June 6, 1998
Gråsten Palace, Denmark
If you're asking yourself, "Princess Who? and Count What?" right now, well, I don't blame you. So we'll start with a little genealogy, just in case these kids aren't on your royal radar. Jefferson is a German noble, and Alexandra is a member of the Danish royal family (and a German royal/noble, I suppose).
For her wedding gown, Alexandra called upon Danish designer Jørgen Bender. This was a man with a serious history of royal wedding gowns: he dressed mother of the bride Princess Benedikte for her wedding as well as both her sisters, Queen Margrethe and Queen Anne-Marie, for their weddings. He also designed a wedding gown for another Princess Alexandra: Alexandra Manley, the first wife of Prince Joachim of Denmark.
For this particular Princess, Bender came up with a silk gown most notable for its double levels. Most of the gown is quite simple, with a plain high neck. The stand-out features start with the double bell sleeves:
And continue with the double bell skirt, each top layer including an embroidered swirl motif:
The swirl motif seems to echo the bride's tiara. Like all female descendants of Queen Ingrid of Denmark (genealogy check: Queen Ingrid was Alexandra's grandmother), Alexandra wore the Khedive of Egypt Cartier Tiara, which now belongs to Queen Anne-Marie.
That tiara anchored another piece of tradition: the veil. This antique Irish lace veil was originally a gift to Queen Ingrid's mother Crown Princess Margaret of Sweden. Margaret and Ingrid both wore it, as did Queen Margrethe, Princess Benedikte, Queen Anne-Marie, Princess Alexia, and Crown Princess Mary.

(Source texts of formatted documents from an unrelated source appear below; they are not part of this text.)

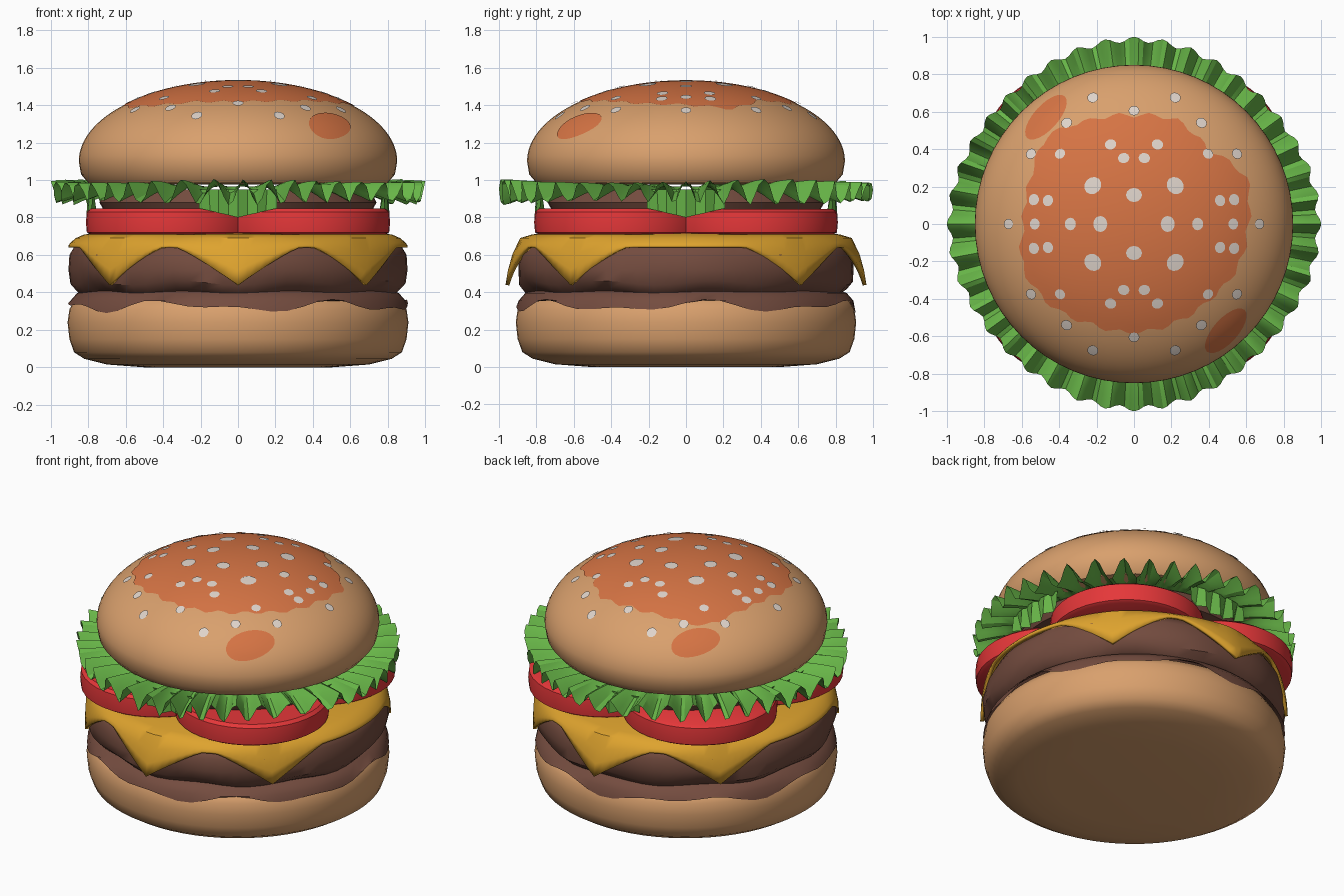
import bpy, math
from math import sin, cos, pi, radians, sqrt

if "Cube" in bpy.data.objects:
    bpy.data.objects.remove(bpy.data.objects["Cube"])

TAU = 2 * pi


def material(name, rgb):
    m = bpy.data.materials.new(name)
    m.diffuse_color = [((c / 255 + 0.055) / 1.055) ** 2.4 for c in rgb] + [1]
    m.use_nodes = True
    m.node_tree.nodes["Principled BSDF"].inputs["Base Color"].default_value = m.diffuse_color
    return m


BUN = material("bun tan", (217, 160, 109))
TOAST = material("toasted orange", (214, 116, 68))
SEED = material("seed white", (222, 211, 202))
GREEN = material("lettuce green", (104, 182, 72))
RED = material("tomato red", (229, 55, 57))
CHEESE = material("cheese yellow", (222, 163, 46))
MEAT = material("meat brown", (116, 76, 63))


def make(name, verts, faces, mat, smooth=40):
    me = bpy.data.meshes.new(name)
    me.from_pydata(verts, [], faces)
    me.materials.append(mat)
    ob = bpy.data.objects.new(name, me)
    bpy.context.collection.objects.link(ob)
    if smooth:
        bpy.context.view_layer.objects.active = ob
        ob.select_set(True)
        bpy.ops.object.shade_smooth_by_angle(angle=radians(smooth))
        ob.select_set(False)
    return ob


def rings(name, count, fn, mat, segs=64, caps=(True, True), center=(0, 0), smooth=40):
    """Stack of rings from bottom to top; fn(i, angle) gives (radius, height)."""
    v, f = [], []
    for i in range(count):
        for j in range(segs):
            a = TAU * j / segs
            r, z = fn(i, a)
            v.append((center[0] + r * cos(a), center[1] + r * sin(a), z))
    for i in range(count - 1):
        for j in range(segs):
            k = (j + 1) % segs
            f.append((i * segs + j, i * segs + k, (i + 1) * segs + k, (i + 1) * segs + j))
    if caps[0]:
        f.append(tuple(reversed(range(segs))))
    if caps[1]:
        f.append(tuple(range((count - 1) * segs, count * segs)))
    return make(name, v, f, mat, smooth)


def lathe(name, profile, mat, **kw):
    return rings(name, len(profile), lambda i, a: profile[i], mat, **kw)


# Bottom bun
lathe("bottom_bun", [(0.5, 0.0), (0.7, 0.015), (0.82, 0.045), (0.875, 0.08), (0.9, 0.15),
                     (0.91, 0.24), (0.9, 0.31), (0.87, 0.36), (0.8, 0.385)], BUN)


# Meat edge spilling over the bottom bun
def spill(i, a):
    low = 0.325 + 0.022 * sin(6 * a + 1) + 0.016 * sin(11 * a)
    return [(0.907, low), (0.895, 0.355), (0.86, 0.395), (0.8, 0.42)][i]


rings("meat_spill", 4, spill, MEAT, caps=(False, True))

# Main patty with a slightly lumpy side
PATTY = [(0.82, 0.385), (0.855, 0.41), (0.895, 0.45), (0.905, 0.52), (0.9, 0.6),
         (0.87, 0.65), (0.8, 0.68)]


def patty(i, a):
    r, z = PATTY[i]
    return r + 0.01 * sin(7 * a + i) * sin(3 * a), z + (0.012 * sin(9 * a) if i < 3 else 0)


rings("patty", len(PATTY), patty, MEAT)


# Cheese sheet with six hanging points
DRIPS = [(-90, 0.06), (90, 0.06), (42, 0.02), (-42, 0.02), (138, 0.02), (-138, 0.02)]


def cheese(i, a):
    depth = out = 0
    for deg, extra in DRIPS:
        d = abs((a - radians(deg) + pi) % TAU - pi)
        t = max(0, 1 - d / 0.38) ** 1.25
        depth, out = depth + 0.2 * t, out + extra * t
    u = [1, 0.65, 0.3, 0, 0, 0][i]
    r = [0.905, 0.905, 0.895, 0.865, 0.82, 0.4][i]
    z = [0.64, 0.65, 0.665, 0.69, 0.71, 0.72][i]
    return r + out * (0.35 + 0.65 * u if i < 4 else 0), z - depth * u


sheet = rings("cheese", 6, cheese, CHEESE, segs=120, caps=(False, True))
thick = sheet.modifiers.new("thickness", "SOLIDIFY")
thick.thickness = 0.02
thick.offset = -1

# Four overlapping tomato slices
for n, (sx, sy) in enumerate([(1, 1), (-1, 1), (-1, -1), (1, -1)]):
    lathe(f"tomato_slice_{n + 1}",
          [(0.44, 0.708), (0.46, 0.72), (0.465, 0.775), (0.46, 0.83), (0.44, 0.845 + 0.001 * n)],
          RED, segs=40, center=(sx * 0.347, sy * 0.347))

# Upper meat layer below the lettuce
lathe("upper_meat", [(0.6, 0.72), (0.62, 0.83), (0.72, 0.845), (0.74, 0.88), (0.7, 0.95)], MEAT, segs=48)


# Ruffled lettuce
def lettuce(i, a):
    wave = cos(40 * a + 1.3 * sin(5 * a))
    edge = 0.97 + 0.015 * cos(4 * a) + 0.015 * cos(40 * a)
    u = i / 5
    r = 0.66 + (edge - 0.66) * u
    return r, 0.965 - 0.03 * u * u + (0.06 + 0.01 * sin(3 * a)) * u * wave


rings("lettuce", 6, lettuce, GREEN, segs=240, caps=(False, False), smooth=25)

# Lettuce folds hanging in the gaps between tomato slices
for n in range(4):
    a0 = n * pi / 2
    v, f = [], []
    for k in range(9):
        a = a0 + (k - 4) * 0.065
        r = 0.79 + 0.02 * (-1) ** k
        drop = 0.8 + 0.012 * abs(k - 4)
        v += [(r * cos(a), r * sin(a), drop), (0.8 * cos(a), 0.8 * sin(a), 0.95)]
    f = [(2 * k, 2 * k + 2, 2 * k + 3, 2 * k + 1) for k in range(8)]
    make(f"lettuce_fold_{n + 1}", v, f, GREEN, 0)


# Top bun dome
def dome(r):
    return 1.1 + 0.43 * sqrt(max(0, 1 - (r / 0.85) ** 2))


profile = [(0.74, 0.975), (0.8, 0.985), (0.838, 1.03), (0.85, 1.1)]
for k in range(1, 24):
    r = 0.85 * cos(k / 24 * pi / 2)
    profile.append((r, dome(r)))
lathe("top_bun", profile, BUN)


def decal(name, cx, cy, outline, mat, lift, steps, segs):
    """Thin patch laid on the dome; outline(angle) gives an offset (dx, dy)."""
    v, f = [(cx, cy, dome(math.hypot(cx, cy)) + lift)], []
    for i in range(1, steps + 1):
        for j in range(segs):
            dx, dy = outline(TAU * j / segs)
            x, y = cx + dx * i / steps, cy + dy * i / steps
            v.append((x, y, dome(math.hypot(x, y)) + lift))
    for j in range(segs):
        k = (j + 1) % segs
        f.append((0, 1 + j, 1 + k))
        for i in range(steps - 1):
            b = 1 + i * segs
            f.append((b + j, b + segs + j, b + segs + k, b + k))
    return make(name, v, f, mat)


# Toasted crown with an uneven edge, radius every 22.5 degrees
EDGE = [0.61, 0.65, 0.56, 0.6, 0.58, 0.6, 0.66, 0.6, 0.59, 0.64, 0.62, 0.58, 0.58, 0.57, 0.57, 0.6]


def crown(a):
    t = a / TAU * 16
    k = int(t) % 16
    r = EDGE[k] + (EDGE[(k + 1) % 16] - EDGE[k]) * (t - int(t)) + 0.012 * sin(23 * a)
    return r * cos(a), r * sin(a)


decal("toasted_crown", 0, 0, crown, TOAST, 0.004, 14, 96)


def ellipse(p, q, turn):
    c, s = cos(turn), sin(turn)
    return lambda a: (p * cos(a) * c - q * sin(a) * s, p * cos(a) * s + q * sin(a) * c)


# Two toasted spots on the sides
for n, (x, y) in enumerate([(0.49, -0.57), (-0.47, 0.57)]):
    decal(f"toasted_spot_{n + 1}", x, y, ellipse(0.15, 0.065, radians(48)), TOAST, 0.005, 4, 24)

# Sesame seeds, one quadrant mirrored both ways
SEEDS = [(0, 0.155, 0.043), (0.18, 0, 0.043), (0.22, 0.205, 0.049), (0.34, 0, 0.034),
         (0.055, 0.352, 0.031), (0.125, 0.425, 0.031), (0.46, 0.125, 0.031), (0.535, 0.13, 0.031),
         (0.53, 0, 0.03), (0.67, 0, 0.028), (0.395, 0.375, 0.029), (0.55, 0.375, 0.029),
         (0.36, 0.54, 0.03), (0, 0.605, 0.029), (0.22, 0.675, 0.03)]
spots = {(sx * x, sy * y, r) for x, y, r in SEEDS for sx in (1, -1) for sy in (1, -1)}
for n, (x, y, r) in enumerate(sorted(spots)):
    decal(f"sesame_seed_{n + 1}", x, y, ellipse(r, r * 0.88, math.atan2(y, x) + pi / 2), SEED, 0.009, 2, 12)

I like the dress, and I think it suits this sweet young bride. That said, I just can't handle this kind of extra high, extra simple neckline on wedding gowns. I mean, it's not a t-shirt. What say you?
P.S.: Don't forget to come back on Friday, when we will return to this wedding because it was a tiara affair, and you know I never miss a chance to talk about that.